Views
5 months ago

Issue 39

  • Text
  • Clearsight
  • Climbing
  • Defender
  • Bison
Icelandic surfing, enabled by the new Land Rover Defender | Artisanal globe-making in London with Bellerby & Co | Gallery of stunning drone photography | Author Helen Russell explores the meaning of happiness | Exclusive short story by Jean Macneil

32 To be honest, it’s

32 To be honest, it’s not the most obvious place to see the largest, and perhaps shyest, land mammal in Europe. From just beyond the oak trees, I can hear the ceaseless fizz of the Zandvoort racetrack. Directly left of the F1 circuit, the pubs, herring shacks, Ferris wheels and yellow-painted tower blocks of Bloemendaal beach resort are clearly visible. Meanwhile, high above us, the multiple chalk-white vapour trails show that we are just 20 minutes’ drive from Schiphol Airport. Yep, 20. If you were 20 minutes out of Heathrow Airport in London you’d still be in Heathrow. But this is the Netherlands, one of the most densely populated countries on Earth. This is a land where they have to pack it all in and, boy, do they do that in the compact Zuid-Kennemerland national park. The essence of this park – the emotional core of the place – is a sequence of rugged, wind-scoured, greygold sand dunes, created over countless centuries by complex North Sea tides. The sands are secured by shrubs, spindle trees, and the odd stand of imported pine. Lavish rain, ample seaside sun and a mild coastal

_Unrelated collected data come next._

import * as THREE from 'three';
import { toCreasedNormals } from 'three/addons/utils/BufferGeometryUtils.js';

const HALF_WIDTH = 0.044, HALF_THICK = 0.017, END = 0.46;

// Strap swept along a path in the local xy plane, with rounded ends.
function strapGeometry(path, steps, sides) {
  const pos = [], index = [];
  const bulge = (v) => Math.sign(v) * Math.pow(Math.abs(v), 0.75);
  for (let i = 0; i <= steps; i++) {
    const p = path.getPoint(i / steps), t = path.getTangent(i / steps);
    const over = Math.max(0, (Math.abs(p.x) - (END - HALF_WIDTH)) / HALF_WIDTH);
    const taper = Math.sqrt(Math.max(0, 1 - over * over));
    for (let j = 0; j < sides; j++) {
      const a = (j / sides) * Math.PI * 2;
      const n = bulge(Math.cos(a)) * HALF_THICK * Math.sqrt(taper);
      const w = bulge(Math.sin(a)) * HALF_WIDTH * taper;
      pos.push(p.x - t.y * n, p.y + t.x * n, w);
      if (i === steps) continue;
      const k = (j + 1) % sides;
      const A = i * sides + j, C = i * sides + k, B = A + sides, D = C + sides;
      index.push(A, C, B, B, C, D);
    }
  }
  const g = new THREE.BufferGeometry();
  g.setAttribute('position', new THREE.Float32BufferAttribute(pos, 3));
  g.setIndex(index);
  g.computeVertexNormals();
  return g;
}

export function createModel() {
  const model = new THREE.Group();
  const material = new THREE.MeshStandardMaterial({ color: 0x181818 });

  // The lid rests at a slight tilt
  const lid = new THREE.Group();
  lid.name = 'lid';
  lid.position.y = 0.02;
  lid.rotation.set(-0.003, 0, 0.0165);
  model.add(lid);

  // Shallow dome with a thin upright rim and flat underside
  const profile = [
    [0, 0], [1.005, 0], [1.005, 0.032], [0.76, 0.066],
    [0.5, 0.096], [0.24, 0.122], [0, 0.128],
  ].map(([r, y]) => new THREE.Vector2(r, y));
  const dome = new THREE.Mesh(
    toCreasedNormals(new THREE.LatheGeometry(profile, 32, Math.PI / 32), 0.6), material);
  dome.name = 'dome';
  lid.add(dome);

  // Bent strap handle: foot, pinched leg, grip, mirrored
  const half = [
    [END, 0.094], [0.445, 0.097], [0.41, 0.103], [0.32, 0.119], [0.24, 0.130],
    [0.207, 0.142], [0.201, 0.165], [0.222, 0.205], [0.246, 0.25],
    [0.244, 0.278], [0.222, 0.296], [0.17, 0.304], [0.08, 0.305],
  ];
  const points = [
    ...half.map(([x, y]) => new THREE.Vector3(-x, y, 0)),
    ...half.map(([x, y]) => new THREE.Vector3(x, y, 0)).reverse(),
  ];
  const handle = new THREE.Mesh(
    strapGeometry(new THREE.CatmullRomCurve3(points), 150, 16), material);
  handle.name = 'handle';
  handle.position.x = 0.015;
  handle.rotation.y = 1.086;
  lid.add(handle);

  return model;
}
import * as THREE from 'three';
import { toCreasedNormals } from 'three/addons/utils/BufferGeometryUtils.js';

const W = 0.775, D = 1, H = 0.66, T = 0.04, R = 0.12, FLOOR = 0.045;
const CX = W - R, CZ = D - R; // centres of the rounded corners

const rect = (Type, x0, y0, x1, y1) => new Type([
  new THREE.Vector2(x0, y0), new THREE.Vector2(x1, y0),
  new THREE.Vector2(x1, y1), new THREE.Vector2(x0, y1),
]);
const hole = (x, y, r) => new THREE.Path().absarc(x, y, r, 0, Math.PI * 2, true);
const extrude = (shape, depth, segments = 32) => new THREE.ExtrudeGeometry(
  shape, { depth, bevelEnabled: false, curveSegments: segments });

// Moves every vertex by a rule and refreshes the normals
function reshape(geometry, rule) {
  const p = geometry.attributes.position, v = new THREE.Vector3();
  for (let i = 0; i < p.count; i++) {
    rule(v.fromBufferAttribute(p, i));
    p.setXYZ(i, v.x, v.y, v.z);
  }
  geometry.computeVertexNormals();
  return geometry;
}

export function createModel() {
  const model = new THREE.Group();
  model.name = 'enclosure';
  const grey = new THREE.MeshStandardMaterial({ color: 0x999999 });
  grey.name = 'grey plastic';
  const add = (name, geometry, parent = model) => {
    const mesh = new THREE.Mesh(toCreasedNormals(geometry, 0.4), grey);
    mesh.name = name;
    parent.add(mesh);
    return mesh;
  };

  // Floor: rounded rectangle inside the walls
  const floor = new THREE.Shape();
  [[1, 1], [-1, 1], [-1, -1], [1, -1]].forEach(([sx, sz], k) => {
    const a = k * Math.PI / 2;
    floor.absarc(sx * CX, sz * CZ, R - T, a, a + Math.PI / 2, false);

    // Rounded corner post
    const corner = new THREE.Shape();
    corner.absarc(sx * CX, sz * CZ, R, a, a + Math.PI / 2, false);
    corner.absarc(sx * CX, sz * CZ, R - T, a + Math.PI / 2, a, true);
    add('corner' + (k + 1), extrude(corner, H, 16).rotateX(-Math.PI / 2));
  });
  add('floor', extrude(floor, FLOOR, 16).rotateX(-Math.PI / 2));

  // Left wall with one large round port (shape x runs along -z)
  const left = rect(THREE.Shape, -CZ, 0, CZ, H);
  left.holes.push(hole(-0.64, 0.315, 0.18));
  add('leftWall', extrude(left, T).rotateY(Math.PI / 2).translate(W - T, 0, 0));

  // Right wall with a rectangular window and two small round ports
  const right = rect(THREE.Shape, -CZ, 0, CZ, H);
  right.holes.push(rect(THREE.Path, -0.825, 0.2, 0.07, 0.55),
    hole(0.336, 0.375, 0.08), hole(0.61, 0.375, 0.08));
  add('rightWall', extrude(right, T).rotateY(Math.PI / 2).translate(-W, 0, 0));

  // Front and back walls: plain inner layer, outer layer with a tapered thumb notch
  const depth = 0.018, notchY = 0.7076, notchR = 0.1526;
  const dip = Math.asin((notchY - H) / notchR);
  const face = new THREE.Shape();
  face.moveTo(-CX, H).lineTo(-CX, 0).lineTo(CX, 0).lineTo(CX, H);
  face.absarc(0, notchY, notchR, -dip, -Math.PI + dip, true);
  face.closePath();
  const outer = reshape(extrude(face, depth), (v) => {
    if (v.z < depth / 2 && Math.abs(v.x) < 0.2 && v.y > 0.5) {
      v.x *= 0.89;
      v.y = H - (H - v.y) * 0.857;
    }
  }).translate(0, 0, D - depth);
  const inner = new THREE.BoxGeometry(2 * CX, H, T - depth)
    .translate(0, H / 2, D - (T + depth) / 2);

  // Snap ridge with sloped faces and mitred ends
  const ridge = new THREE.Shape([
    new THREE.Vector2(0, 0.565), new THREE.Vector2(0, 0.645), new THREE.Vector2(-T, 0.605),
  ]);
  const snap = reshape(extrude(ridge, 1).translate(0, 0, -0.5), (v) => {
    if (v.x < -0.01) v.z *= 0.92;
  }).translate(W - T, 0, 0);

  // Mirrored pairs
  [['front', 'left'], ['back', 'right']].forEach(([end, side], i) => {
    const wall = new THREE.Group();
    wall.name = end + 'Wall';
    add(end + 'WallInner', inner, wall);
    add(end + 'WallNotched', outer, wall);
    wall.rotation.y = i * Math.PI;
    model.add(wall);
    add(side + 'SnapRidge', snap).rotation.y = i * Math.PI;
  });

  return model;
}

Two watchful denizens of the Kraansvlak bison herd. Left: biologist Esther Rodriguez; Zuid-Kennemerland national park clime have aided the dusty soil: the reason that, for many decades, Zuid-Kennemerland was given over to small-scale farming, private game reserves and water management. Buried metres under the wheels of our Land Rover Discovery (which is eating up the dunes with an impressive appetite) is a treasure trove. Half of North Holland’s drinking water is filtered through the northern dunes and their underlying mini-aquifers. So what is the animal lurking – somewhere – out there? In two words: European bison, a species that has been just-about-dodging extinction for centuries. These particular bison have been placed in Kennemerland as part of a larger European rewilding movement that aims to restore classic wilderness and reintroduce old species across the continent, from ibis in Austria and wolves in Castile, to remaking the Caledonian forests of Scotland. This is, in turn, part of a global movement to return areas of land to their natural balance before humans began terraforming through hunting and clearing. This particular rewilding project is, we have to remind ourselves, taking place just three short miles from the centre of the Dutch city of Haarlem. Our guide in Kennemerland is Esther Rodriguez, a young Spanish biologist who is heavily pregnant but still buzzing with energy and enthusiasm. She suggests we try another route as we keenly scan the drizzly horizon for The Big Beast. While we search – tensely inching our way through the dunes – Esther explains the recent history. “In the 1990s, the whole area was legally conserved as a national park, but nitrogen deposition, forestation and declines in the numbers of rabbits due to epidemic diseases meant the dunes started to become encroached by grasses and shrubs, which reduced their dynamic nature.” She turns, and gestures; we all squint eagerly out of the car, through the pines. But no. It’s another fallow deer, pronking through the marram grass. Esther concludes her story. “To manage the shrubs, large grazers like the Scottish Highland cattle, Konik horses and Shetland ponies were introduced to Zuid- Kennemerland,” she says. “And we also looked east. To the European bison… One of which, by the way, is standing right over there.” You what? Joe the photographer abruptly swings his zoom lens round in the car, nearly concussing me. 33

 

Land Rover

Land Rover Magazine - Issue 39

 

Land Rover Magazine showcases stories from around the world that celebrate inner strength and the drive to go Above and Beyond

Land Rover stands for not only the most capable premium vehicles, but a state of mind where a sense of curiosity, exploration and wonder informs all of life’s adventures. Encounter this throughout the latest issue of Land Rover Magazine, from meeting a herd of Ice Age survivors on the Dutch coast with the Land Rover Discovery, to the most innovative sustainable architecture on a Californian journey with the Range Rover Evoque

The Library

Issue 39
May 2019
October 2018
April 2018
November 2017
April 2017
October 2016
March 2016

Jaguar Land Rover Limited: Registered office: Abbey Road, Whitley, Coventry CV3 4LF. Registered in England No: 1672070

The figures provided are as a result of official manufacturer's tests in accordance with EU legislation. A vehicle's actual fuel consumption may differ from that achieved in such tests and these figures are for comparative purposes only.